Andrew Castle is set to make a return to commentating this year. He’ll be doing it at the Wimbledon Championships. He’s been reminiscing on some of his memories from commentating.
In an interview with Betway, he shared his view that research is the key to being successful as a commentator.
“I don’t really know what qualifies you to commentate or present on any particular subject other than a vigorous amount of research to do it justice”, Castle said.
He also revealed the first match he ever commentated on.
“My first commentary was a Rafael Nadal match out on court 12, and I remember him standing out.”
Rafael Nadal has since become one of the most successful tennis players still active today. Castle knows how fortunate he is to be able to commentate on their matches.
“It grew from there. Now I get to sit in the Centre Court commentary box with these legends watching guys like Nadal and Roger Federer. How lucky is that?”
But commentating tennis matches in the most-watched slots on the BBC wasn’t where Castle got his start.
In fact, he was commentating on other sports he wasn’t as interested in for years before landing his dream job.
He also commentated on some tennis, but he said “I worked with Sue Barker in a small airless box in a car park in Isleworth”.
So not quite the best situation to be in.
But he also revealed a memory that was arguably worse than this, despite being in a better place in his career.
In 2013, the men’s singles final was taking place. After the final ball had gone into the net, the now-retired tennis player Tim Henman jumped up next to him.
“Henners smacked me right in the head with his elbow – I assume accidentally. He almost knocked me unconscious!”
That was one of the most eventful matches he’d ever been involved in, and it could have been worse.
But that’s the way tennis can be. It’s an unpredictable sport that’s full of emotion, with twists and turns that even the professionals don’t expect.
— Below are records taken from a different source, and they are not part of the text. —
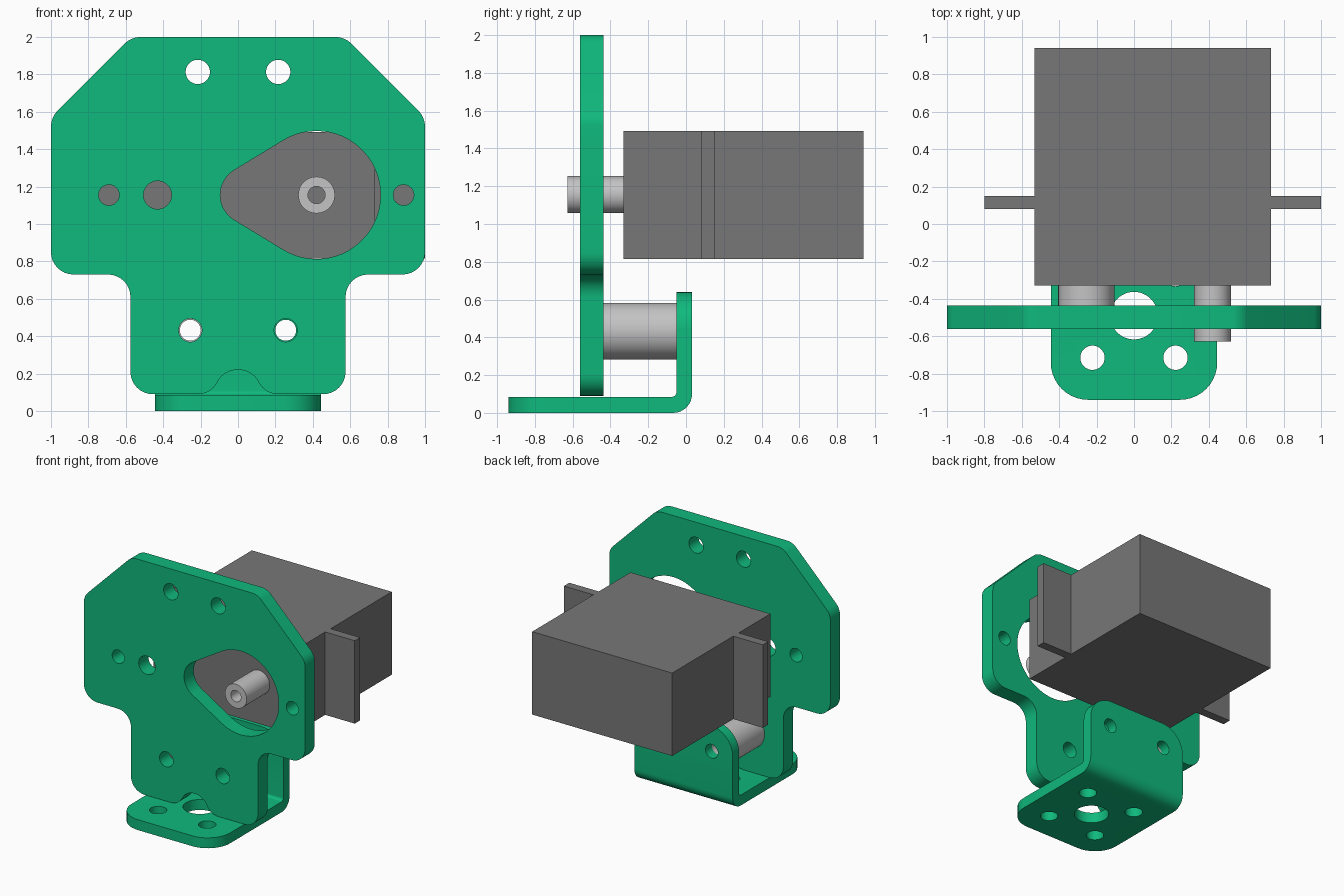
import bpy, bmesh, math
from mathutils import Matrix, Vector

cube = bpy.data.objects.get("Cube")
if cube:
    bpy.data.objects.remove(cube, do_unlink=True)


def material(name, color):
    m = bpy.data.materials.new(name)
    m.use_nodes = True
    m.diffuse_color = color
    m.node_tree.nodes["Principled BSDF"].inputs["Base Color"].default_value = color
    return m


GREEN = material("green", (0.005, 0.485, 0.205, 1))
GREY = material("dark grey", (0.185, 0.185, 0.185, 1))
SILVER = material("silver", (0.55, 0.55, 0.55, 1))


def add_object(name, bm, mat):
    bmesh.ops.recalc_face_normals(bm, faces=bm.faces)
    mesh = bpy.data.meshes.new(name)
    bm.to_mesh(mesh)
    bm.free()
    ob = bpy.data.objects.new(name, mesh)
    bpy.context.collection.objects.link(ob)
    mesh.materials.append(mat)
    return ob


def smooth(ob):
    bpy.ops.object.select_all(action='DESELECT')
    ob.select_set(True)
    bpy.context.view_layer.objects.active = ob
    bpy.ops.object.shade_smooth_by_angle(angle=math.radians(30))


def circle(x, z, r, n=48):
    return [(x + r * math.cos(i * math.tau / n), z + r * math.sin(i * math.tau / n)) for i in range(n)]


def rounded(corners, steps=8):
    """Closed outline from (u, v, radius) corners."""
    out = []
    for i, (u, v, r) in enumerate(corners):
        p = Vector((u, v))
        if not r:
            out.append((u, v))
            continue
        a = (Vector(corners[i - 1][:2]) - p).normalized()
        b = (Vector(corners[(i + 1) % len(corners)][:2]) - p).normalized()
        half = a.angle(b) / 2
        centre = p + (a + b).normalized() * r / math.sin(half)
        start = p + a * r / math.tan(half) - centre
        end = p + b * r / math.tan(half) - centre
        turn = math.atan2(start.x * end.y - start.y * end.x, start.dot(end))
        for k in range(steps + 1):
            t = turn * k / steps
            c, s = math.cos(t), math.sin(t)
            out.append((centre.x + start.x * c - start.y * s, centre.y + start.x * s + start.y * c))
    return out


def plate(name, loops, y0, y1, mat):
    """Fill an outline with holes in the XZ plane and give it thickness in y."""
    curve = bpy.data.curves.new(name, 'CURVE')
    curve.dimensions = '2D'
    curve.fill_mode = 'BOTH'
    curve.extrude = (y1 - y0) / 2
    for loop in loops:
        sp = curve.splines.new('POLY')
        sp.points.add(len(loop) - 1)
        for pt, (u, v) in zip(sp.points, loop):
            pt.co = (u, v, 0, 1)
        sp.use_cyclic_u = True
    tmp = bpy.data.objects.new(name + "_curve", curve)
    bpy.context.collection.objects.link(tmp)
    mesh = bpy.data.meshes.new_from_object(tmp.evaluated_get(bpy.context.evaluated_depsgraph_get()))
    bpy.data.objects.remove(tmp, do_unlink=True)
    bm = bmesh.new()
    bm.from_mesh(mesh)
    bpy.data.meshes.remove(mesh)
    bmesh.ops.remove_doubles(bm, verts=bm.verts, dist=0.0002)
    bm.transform(Matrix.Translation((0, (y0 + y1) / 2, 0)) @ Matrix.Rotation(math.pi / 2, 4, 'X'))
    ob = add_object(name, bm, mat)
    smooth(ob)
    return ob


def box(name, lo, hi, mat):
    bm = bmesh.new()
    bmesh.ops.create_cube(bm, size=1)
    for v in bm.verts:
        v.co = [lo[i] if v.co[i] < 0 else hi[i] for i in range(3)]
    return add_object(name, bm, mat)


# Mounting plate: half outline from the bottom notch up, then mirrored
R = 0.12
half = [(0.075, 0.22, 0.117), (0.145, 0.09, 0.117), (0.575, 0.09, R), (0.575, 0.73, R),
        (1, 0.73, R), (1, 1.57, R), (0.57, 2, R)]
outline = rounded(half + [(-x, z, r) for x, z, r in reversed(half)])

# Teardrop window around the output shaft
SX, SZ = 0.42, 1.155
big, small, small_x = 0.342, 0.155, 0.06
lean = math.acos((big - small) / (SX - small_x))
a0 = math.pi - lean
window = [(SX + big * math.cos(t), SZ + big * math.sin(t))
          for t in (-a0 + 2 * a0 * k / 40 for k in range(41))]
window += [(small_x + small * math.cos(t), SZ + small * math.sin(t))
           for t in (a0 + 2 * lean * k / 16 for k in range(17))]

BX, BZ = 0.255, 0.432
holes = [circle(s * 0.215, 1.813, 0.065) for s in (-1, 1)]
holes += [circle(s * BX, BZ, 0.062) for s in (-1, 1)]
holes += [circle(x, SZ, r) for x, r in ((-0.69, 0.055), (-0.43, 0.075), (0.885, 0.055))]
plate("mounting_plate", [outline, window] + holes, -0.562, -0.437, GREEN)

# Angle bracket: bent profile pulled along x, with rounded end corners
W, FRONT, TOP, BACK = 0.445, -0.94, 0.64, 0.032
profile = rounded([(FRONT, 0, 0), (BACK, 0, 0.1), (BACK, TOP, 0), (-0.05, TOP, 0),
                   (-0.05, 0.085, 0.025), (FRONT, 0.085, 0)])
bm = bmesh.new()
face = bm.faces.new([bm.verts.new((-W, y, z)) for y, z in profile])
ext = bmesh.ops.extrude_face_region(bm, geom=[face])
bmesh.ops.translate(bm, verts=[g for g in ext["geom"] if isinstance(g, bmesh.types.BMVert)], vec=(2 * W, 0, 0))
corners = [e for e in bm.edges if abs(e.verts[0].co.x - e.verts[1].co.x) < 0.01
           and (all(v.co.y < FRONT + 0.001 for v in e.verts) or all(v.co.z > TOP - 0.001 for v in e.verts))]
bmesh.ops.bevel(bm, geom=corners, offset=0.2, segments=10, profile=0.5, affect='EDGES')
bracket = add_object("angle_bracket", bm, GREEN)

# Drill the bracket
bm = bmesh.new()


def drill(pos, r, turn=0):
    bmesh.ops.create_cone(bm, cap_ends=True, segments=48, radius1=r, radius2=r, depth=0.3,
                          matrix=Matrix.Translation(pos) @ Matrix.Rotation(turn, 4, 'X'))


drill((0, -0.49, 0.04), 0.127)
for s in (-1, 1):
    drill((s * 0.222, -0.715, 0.04), 0.065)
    drill((s * 0.222, -0.268, 0.04), 0.065)
    drill((s * BX, 0, BZ), 0.056, math.pi / 2)
cutter = add_object("bracket_cutter", bm, GREEN)
cutter.hide_render = True
mod = bracket.modifiers.new("holes", 'BOOLEAN')
mod.operation, mod.solver, mod.object = 'DIFFERENCE', 'EXACT', cutter
bpy.context.view_layer.objects.active = bracket
bpy.ops.object.modifier_apply(modifier=mod.name)
bpy.data.objects.remove(cutter, do_unlink=True)
smooth(bracket)

# Spacer tube between plate and bracket
plate("spacer", [circle(-BX, BZ, 0.15), circle(-BX, BZ, 0.056)], -0.437, -0.05, SILVER)

# Motor body, mounting ears and hollow output shaft
Z0, Z1 = 0.815, 1.493
box("motor_body", (-0.533, -0.33, Z0), (0.733, 0.94, Z1), GREY)
box("right_ear", (-0.8, 0.08, Z0), (-0.533, 0.15, Z1), GREY)
box("left_ear", (0.733, 0.08, Z0), (1.0, 0.15, Z1), GREY)
plate("output_shaft", [circle(SX, SZ, 0.098), circle(SX, SZ, 0.046)], -0.628, -0.33, SILVER)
Castle knows this well, having been a professional tennis player himself between 1986 and 1992. Not only that, he became the top tennis player in Britain during that time. So, he understands the sport in a way that many other tennis commentators may not.
He then went on to recall how he landed work at Wimbledon. It was a case of knowing the right person at the right time.
“I remember being up in Slaley Hall in Northumberland during the first week of Wimbledon. I was covering the golf for Sky Sports.
I was sitting there in my room thinking: ‘It’s a bit mad that I’m doing the golf when all this tennis is going on’.
I called an old friend who was actually in charge of the Wimbledon broadcast and managed to get on board with that, luckily.”
Being able to call up an old friend gave Castle the biggest opportunity of his life, and many of our best moments in life come from the connections we’ve made over time.
For Castle, it gave him the chance to become a famous tennis commentator, after already having been a famous tennis player.
Castle has been commentating matches on the BBC since 2003, so that means he’s been in this role for almost 2 decades. That’s a long time. Back in 2003, social media didn’t even exist. So Castle has had to keep up with the times.
That’s something Castle has no problems with. The reason being he always comes prepared for whatever he needs to do, whether that’s commentating on tennis or any of the other roles he’s held.
“I remember covering the international Horse of the Year Show from Olympia. I knew nothing about horses until I learned everything there was to learn from the people in the game.
“If I’m interviewing the Prime Minister on GMTV, I’m preparing a set of questions that I want to know the answer to. That’s based on journalism.
“People might say: ‘What’s a tennis player doing working on this?’. Well, I have done the work, so now I’ll wear whichever hat somebody wants me to wear.”
It’s not an easy task to switch between roles like that, and it takes a lot of experience to be able to do it. That’s exactly why Castle has performed so well in the world of tennis, both as a player, and as a commentator.
He knows how to step back and look at the big picture, preparing himself in advance and throwing himself into whatever tasks await him.
But no matter what he gets up to, it’s Wimbledon that’s captured his heart.
“I have goosebumps when I arrive and nobody’s around. It’s just one of the great privileges to call it my place of work.”
Knowing that you’re happy with the work you do is an under-rated privilege. For people who are unhappy in their roles, life can feel like a daily grind.
And it’s true that Wimbledon isn’t a full-time job. The Championships only take place for 2 weeks every year, but it’s full-on for those 2 weeks.
A good example of this was the 2013 men’s single final. Not only did Castle almost get knocked out by Henman, but he also got the chance to announce to the nation that Andy Murray had become the first man to win during the Open Era.
“Throughout that game I kind of knew it was my job to lead viewers through the emotional turmoil.
Something like 72 per cent of UK televisions were watching, so that was quite a responsibility. Hopefully we did it justice.”
What a brilliant life in tennis for Andrew Castle.